Data entries:
########

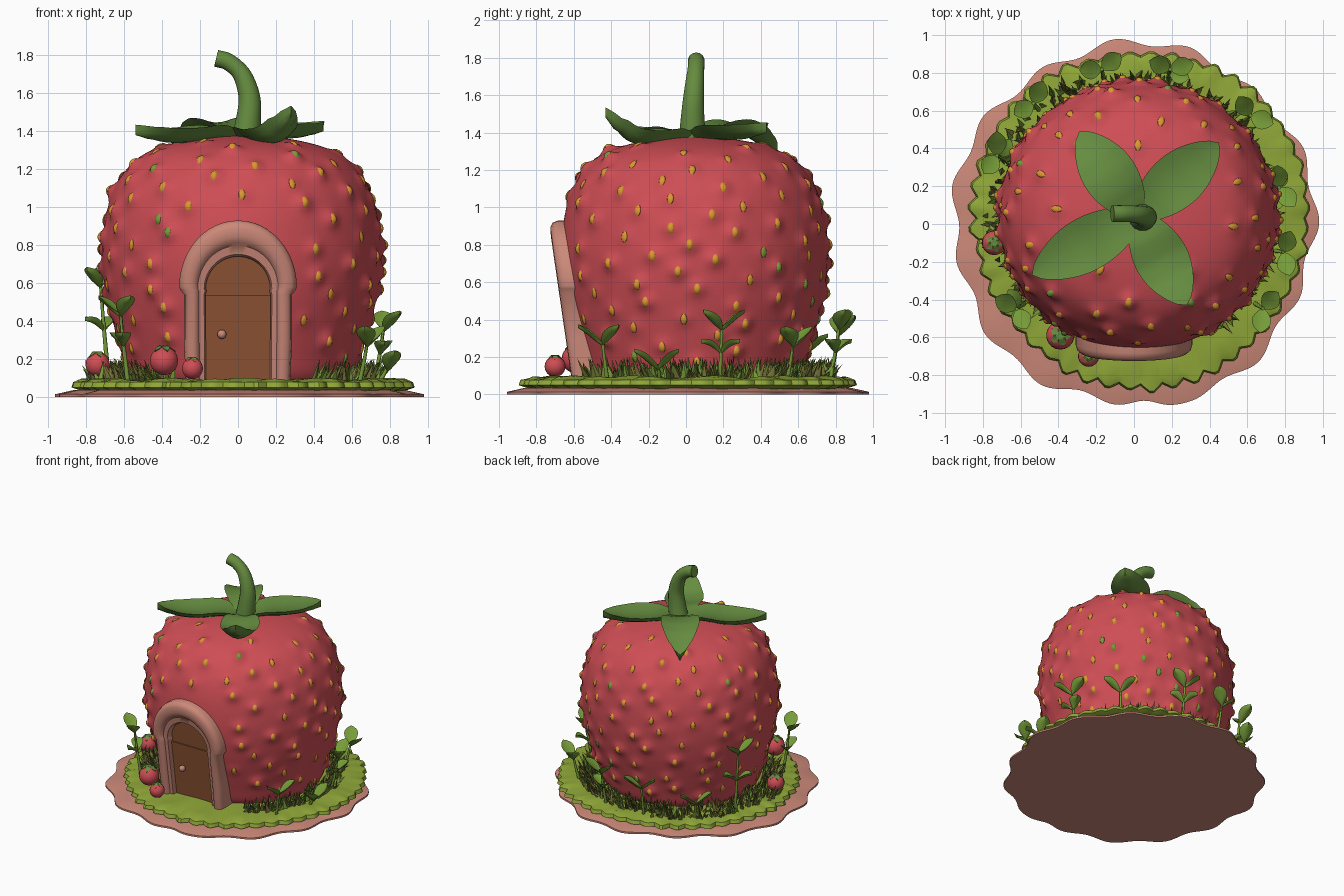
import bpy, bmesh, math, random
from mathutils import Vector, Matrix

if "Cube" in bpy.data.objects:
    bpy.data.objects.remove(bpy.data.objects["Cube"])
random.seed(4)
CX, CY = 0.02, 0.045


def mat(name, r, g, b):
    m = bpy.data.materials.new(name)
    m.diffuse_color = (r, g, b, 1)
    m.use_nodes = True
    m.node_tree.nodes["Principled BSDF"].inputs["Base Color"].default_value = m.diffuse_color
    return m


RED = mat("berry red", 0.62, 0.075, 0.09)
CLAY = mat("pink clay", 0.60, 0.25, 0.19)
LAWN = mat("lawn green", 0.28, 0.39, 0.04)
LEAF = mat("leaf green", 0.13, 0.26, 0.05)
SEED = mat("seed orange", 0.70, 0.31, 0.03)
WOOD = mat("door brown", 0.28, 0.092, 0.036)
OLIVE = mat("dry olive", 0.19, 0.18, 0.04)
SPROUT = mat("sprout green", 0.18, 0.33, 0.04)


def finish(bm, name, mats, angle=40):
    bmesh.ops.remove_doubles(bm, verts=bm.verts, dist=0.0003)
    bmesh.ops.recalc_face_normals(bm, faces=bm.faces)
    me = bpy.data.meshes.new(name)
    bm.to_mesh(me)
    bm.free()
    for m in mats:
        me.materials.append(m)
    ob = bpy.data.objects.new(name, me)
    bpy.context.collection.objects.link(ob)
    bpy.ops.object.select_all(action='DESELECT')
    ob.select_set(True)
    bpy.context.view_layer.objects.active = ob
    if angle:
        bpy.ops.object.shade_smooth_by_angle(angle=math.radians(angle))
    return ob


def loft(bm, rings):
    """Skin closed rings of points and cap both ends."""
    vs = [[bm.verts.new(p) for p in r] for r in rings]
    n = len(vs[0])
    for a, b in zip(vs, vs[1:]):
        for i in range(n):
            bm.faces.new((a[i], a[(i + 1) % n], b[(i + 1) % n], b[i]))
    bm.faces.new(vs[0])
    bm.faces.new(vs[-1])


def spline(pts, steps):
    """Catmull-Rom samples through the points."""
    p = [Vector(q) for q in pts]
    p = [2 * p[0] - p[1]] + p + [2 * p[-1] - p[-2]]
    out = []
    for i in range(1, len(p) - 2):
        a, b, c, d = p[i - 1:i + 3]
        for k in range(steps):
            t = k / steps
            out.append(0.5 * (2 * b + (c - a) * t + (2 * a - 5 * b + 4 * c - d) * t * t
                              + (3 * b - a - 3 * c + d) * t ** 3))
    return out + [p[-2]]


def tube(bm, pts, r0, r1, sides=8, steps=4):
    c = spline(pts, steps)
    rings = []
    for i, p in enumerate(c):
        d = (c[min(i + 1, len(c) - 1)] - c[max(i - 1, 0)]).normalized()
        u = d.cross(Vector((0, 1, 0.01))).normalized()
        v = d.cross(u)
        r = r0 + (r1 - r0) * min(1, 1.5 * i / (len(c) - 1))
        rings.append([p + r * (math.cos(a) * u + math.sin(a) * v)
                      for a in (2 * math.pi * k / sides for k in range(sides))])
    loft(bm, rings)


def leaf(bm, base, az, length, width, heights, thick, cup, n=10, root=0.3, blunt=0.8):
    """Closed leaf: cupped top skin and bulged bottom skin sharing their edge."""
    f, s = Vector((math.cos(az), math.sin(az), 0)), Vector((-math.sin(az), math.cos(az), 0))
    hs = spline([(h, 0, 0) for h in heights], 8)
    for side in (0, 1):
        g = []
        for i in range(n + 1):
            t = i / n
            w = width / 2 * max(0.02, root * (1 - t) ** 2 + math.sin(math.pi * t ** 1.05) ** blunt) if t < 1 else 0
            h = hs[round(t * (len(hs) - 1))].x
            row = []
            for j in range(7):
                u = j / 3 - 1
                z = h + cup * u * u * math.sin(math.pi * t) - side * thick * (1 - u * u)
                row.append(bm.verts.new(Vector(base) + f * length * t + s * w * u + Vector((0, 0, z))))
            g.append(row)
        for a, b in zip(g, g[1:]):
            for j in range(6):
                bm.faces.new((a[j], a[j + 1], b[j + 1], b[j]))


def disc_ring(rad, z, n=240):
    return [(rad(a) * math.cos(a), rad(a) * math.sin(a), z(a) if callable(z) else z)
            for a in (2 * math.pi * i / n for i in range(n))]


# wavy clay ground plate
def plate_r(a):
    return 0.953 + 0.022 * math.cos(15 * (a - 1.68)) + 0.014 * math.sin(5 * a + 0.4) + 0.035 * math.exp(-((a - 4.88) / 0.1) ** 2)


bm = bmesh.new()
loft(bm, [disc_ring(plate_r, 0), disc_ring(plate_r, 0.014), disc_ring(lambda a: plate_r(a) - 0.1, 0.036)])
finish(bm, "ground_plate", [CLAY])

# lawn disc with a toothed edge
teeth = [random.uniform(0.5, 1.3) for _ in range(49)]


def lawn_r(a):
    k = a / (2 * math.pi) * 48
    return 0.873 + 0.042 * teeth[int(k)] * (1 - abs(2 * (k % 1) - 1)) + 0.012 * math.sin(3 * a)


bm = bmesh.new()
loft(bm, [disc_ring(lambda a: lawn_r(a) - 0.06, 0.03), disc_ring(lawn_r, 0.05),
          disc_ring(lambda a: lawn_r(a) - 0.01, 0.078),
          disc_ring(lambda a: lawn_r(a) - 0.05, lambda a: 0.088 + 0.008 * math.sin(17 * a)),
          disc_ring(lambda a: 0.76, lambda a: 0.093 + 0.008 * math.sin(11 * a)), disc_ring(lambda a: 0.5, 0.095)])
bmesh.ops.translate(bm, verts=bm.verts, vec=(0.035, 0.03, 0))
finish(bm, "lawn", [LAWN])

# berry profile and seed layout
prof = spline([(.55, 0, .05), (.60, 0, .12), (.63, 0, .22), (.67, 0, .36), (.71, 0, .52), (.732, 0, .68),
               (.732, 0, .82), (.71, 0, .98), (.66, 0, 1.12), (.57, 0, 1.24), (.45, 0, 1.31),
               (.28, 0, 1.355), (.1, 0, 1.375), (.01, 0, 1.375)], 7)


def surf(i, a):
    p, d = prof[i], prof[min(i + 1, len(prof) - 1)] - prof[max(i - 1, 0)]
    pos = Vector((CX + p.x * math.cos(a), CY + 0.97 * p.x * math.sin(a), p.z))
    return pos, Vector((d.z * math.cos(a), d.z * math.sin(a), -d.x)).normalized()


def front_y(z):
    return -0.60 - 0.145 * z


seeds = []
for k in range(165):
    z = 0.17 + 1.17 * (k + 0.5) / 165
    i = min(range(len(prof)), key=lambda q: abs(prof[q].z - z))
    p, n = surf(i, k * 2.39996 + random.uniform(-.09, .09))
    if not (p.y < 0 and abs(p.x) < 0.34 and p.z < 0.96):
        seeds.append((p, n, random.uniform(0.01, 0.036)))


def bumped(p, n):
    h = 0
    for q, _, s in seeds:
        d = (q - p).length_squared
        if d < 0.012:
            h += s * math.exp(-d / 0.0016)
    return p + n * h


# berry body, pushed in behind the door
bm = bmesh.new()
rings = []
for i in range(len(prof)):
    ring = []
    for k in range(160):
        p = bumped(*surf(i, 2 * math.pi * k / 160))
        if p.y < 0 and abs(p.x) < 0.225 and (p.z < 0.57 or math.hypot(p.x, p.z - .57) < 0.225):
            p.y = max(p.y, front_y(p.z) + 0.15)
        ring.append(p)
    rings.append(ring)
loft(bm, rings)
finish(bm, "berry_body", [RED], 60)

# seeds: thin ovals bent over the bumps
bm = bmesh.new()
for k, (p, n, s) in enumerate(seeds):
    side = Vector((0, 0, 1)).cross(n).normalized()
    m = Matrix((side, n.cross(side), n)).transposed().to_4x4()
    top = m.translation = bumped(p, n) + n * 0.001
    geo = bmesh.ops.create_icosphere(bm, subdivisions=2, radius=1,
                                     matrix=m @ Matrix.Diagonal((0.018, 0.031, 0.0045, 1)))
    for v in geo['verts']:
        v.co -= n * s * (1 - math.exp(-(v.co - top).length_squared / 0.0016))
    for f in {f for v in geo['verts'] for f in v.link_faces}:
        f.material_index = int(k % 11 == 4)
finish(bm, "seeds", [SEED, SPROUT], 80)

# leafy crown and stem
bm = bmesh.new()
for tx, ty, hs in ((-.29, .49, (0, .05, .06, .02, -.07)), (.45, .43, (0, .03, .03, .04, .07)),
                   (.28, -.43, (0, .02, .0, .03, .15)), (-.54, -.27, (0, .03, .01, .015, .05))):
    d = Vector((tx - CX, ty - CY))
    leaf(bm, (CX, CY, 1.385), math.atan2(d.y, d.x), d.length, 0.27, hs, 0.055, 0.025, 18, 0.25, 0.66)
finish(bm, "crown_leaves", [LEAF], 60)
bm = bmesh.new()
tube(bm, [(.04, .035, 1.36), (.055, .035, 1.46), (.06, .04, 1.58), (.02, .05, 1.70), (-.05, .055, 1.765), (-.115, .055, 1.785)],
     0.075, 0.045, 14)
finish(bm, "stem", [LEAF], 50)

# door surround: stepped section swept along the arch
path = [((-.17, .07), (-.275, .07)), ((-.17, .3), (-.285, .3)), ((-.172, .54), (-.285, .54)), ((-.165, .56), (-.305, .565))]
for k in range(25):
    a = math.pi * (1 - k / 24)
    c, s = math.cos(a), math.sin(a)
    path.append(((.17 * c, .57 + .17 * s), (.31 * c, .58 + .35 * s)))
path += [((-i[0], i[1]), (-o[0], o[1])) for i, o in reversed(path[:4])]
section = ((0, .17), (0, .05), (.06, .03), (.3, .028), (.38, .008), (.55, 0), (.8, .004), (.94, .02), (1, .05), (1, .17))
bm = bmesh.new()
rings = []
for i, o in path:
    ring = []
    for t, d in section:
        x, z = i[0] + (o[0] - i[0]) * t, i[1] + (o[1] - i[1]) * t
        ring.append((x, front_y(z) + d, z))
    rings.append(ring)
loft(bm, rings)
finish(bm, "door_surround", [CLAY], 45)

# door leaf and arched panel above it, then the knob
arch = [(.18 * math.cos(math.pi * k / 16), .57 + .18 * math.sin(math.pi * k / 16)) for k in range(17)]
for name, outline, depth in (("door", [(-.18, .07), (.18, .07), (.18, .535), (-.18, .535)], .065),
                             ("door_top_panel", [(-.18, .535), (.18, .535)] + arch, .075)):
    bm = bmesh.new()
    loft(bm, [[(x, front_y(z) + depth + e, z) for x, z in outline] for e in (0, .05)])
    finish(bm, name, [WOOD])
bm = bmesh.new()
bmesh.ops.create_uvsphere(bm, u_segments=12, v_segments=8, radius=0.024,
                          matrix=Matrix.Translation((-.085, front_y(.33) + .05, .33)))
finish(bm, "door_knob", [CLAY])

# grass blades round the foot of the berry, leaning out, leaving the doorway clear
bm = bmesh.new()
for k in range(800):
    a = random.uniform(-math.pi / 2 + 0.62, 1.5 * math.pi - 0.62)
    r = random.uniform(0.61, 0.80 if 1.9 < a < 3.5 else 0.73)
    out = Vector((math.cos(a), math.sin(a), 0))
    p = Vector((CX, CY, 0.085)) + r * out
    tip = bm.verts.new(p + out * random.uniform(0, .06) + Vector((random.uniform(-.03, .03), random.uniform(-.03, .03),
                                                                  random.uniform(0.04, 0.12))))
    b = random.uniform(0, 6.28)
    base = [bm.verts.new(p + 0.019 * Vector((math.cos(b + q * 2.094), math.sin(b + q * 2.094), 0))) for q in range(3)]
    for q in range(3):
        bm.faces.new((base[q], base[(q + 1) % 3], tip)).material_index = int(k % 5 < 3)
finish(bm, "grass_blades", [SPROUT, OLIVE], 0)

# leafy sprouts: foot x, foot y, top height
bm = bmesh.new()
for x, y, top in ((.72, .18, .37), (.64, -.42, .29), (.18, .77, .37), (-.16, .77, .34), (-.68, .34, .60),
                  (-.58, -.42, .45), (.58, .54, .28), (-.50, .60, .24), (.74, -.14, .16)):
    az = math.atan2(y, x)
    out = Vector((math.cos(az), math.sin(az), 0))
    foot = Vector((x, y, 0.07))
    mid = foot + out * 0.03 + Vector((0, 0, (top - .07) * 0.55))
    tip = Vector((x, y, top)) + out * 0.05
    tube(bm, [foot, mid, tip], 0.013, 0.009, 6, 3)
    for off, ln in ((1.4, .12), (-1.1, .13)):
        leaf(bm, tip - Vector((0, 0, .01)), az + off, ln, 0.10, (0, .03, .065, .095), 0.02, 0.012, 8, 0.1)
    if top > 0.35:
        for off in (0.9, -1.6):
            leaf(bm, mid, az + off, .11, 0.085, (0, .03, .05, .06), 0.02, 0.012, 8, 0.1)
finish(bm, "sprouts", [SPROUT], 60)

# small berries with leaf caps
for k, (x, y, z, r) in enumerate(((-.74, -.10, .17, .065), (-.39, -.59, .19, .075), (-.24, -.70, .15, .056))):
    bm = bmesh.new()
    bmesh.ops.create_uvsphere(bm, u_segments=18, v_segments=12, radius=r, matrix=Matrix.Translation((x, y, z)))
    finish(bm, f"small_berry_{k + 1}", [RED])
    bm = bmesh.new()
    for q in range(5):
        leaf(bm, (x, y, z + r * 0.98), q * 1.257, r * 0.8, r * 0.5, (.004, .004, -.01, -.02), .008, .003, 6)
    finish(bm, f"small_berry_cap_{k + 1}", [LEAF])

########

- _WHAT IS EXPECTED_
A line counts if it holds the word "uniform". How many lines of the entries count? Give the number only.

- _EXERCISE RESPONSE_
8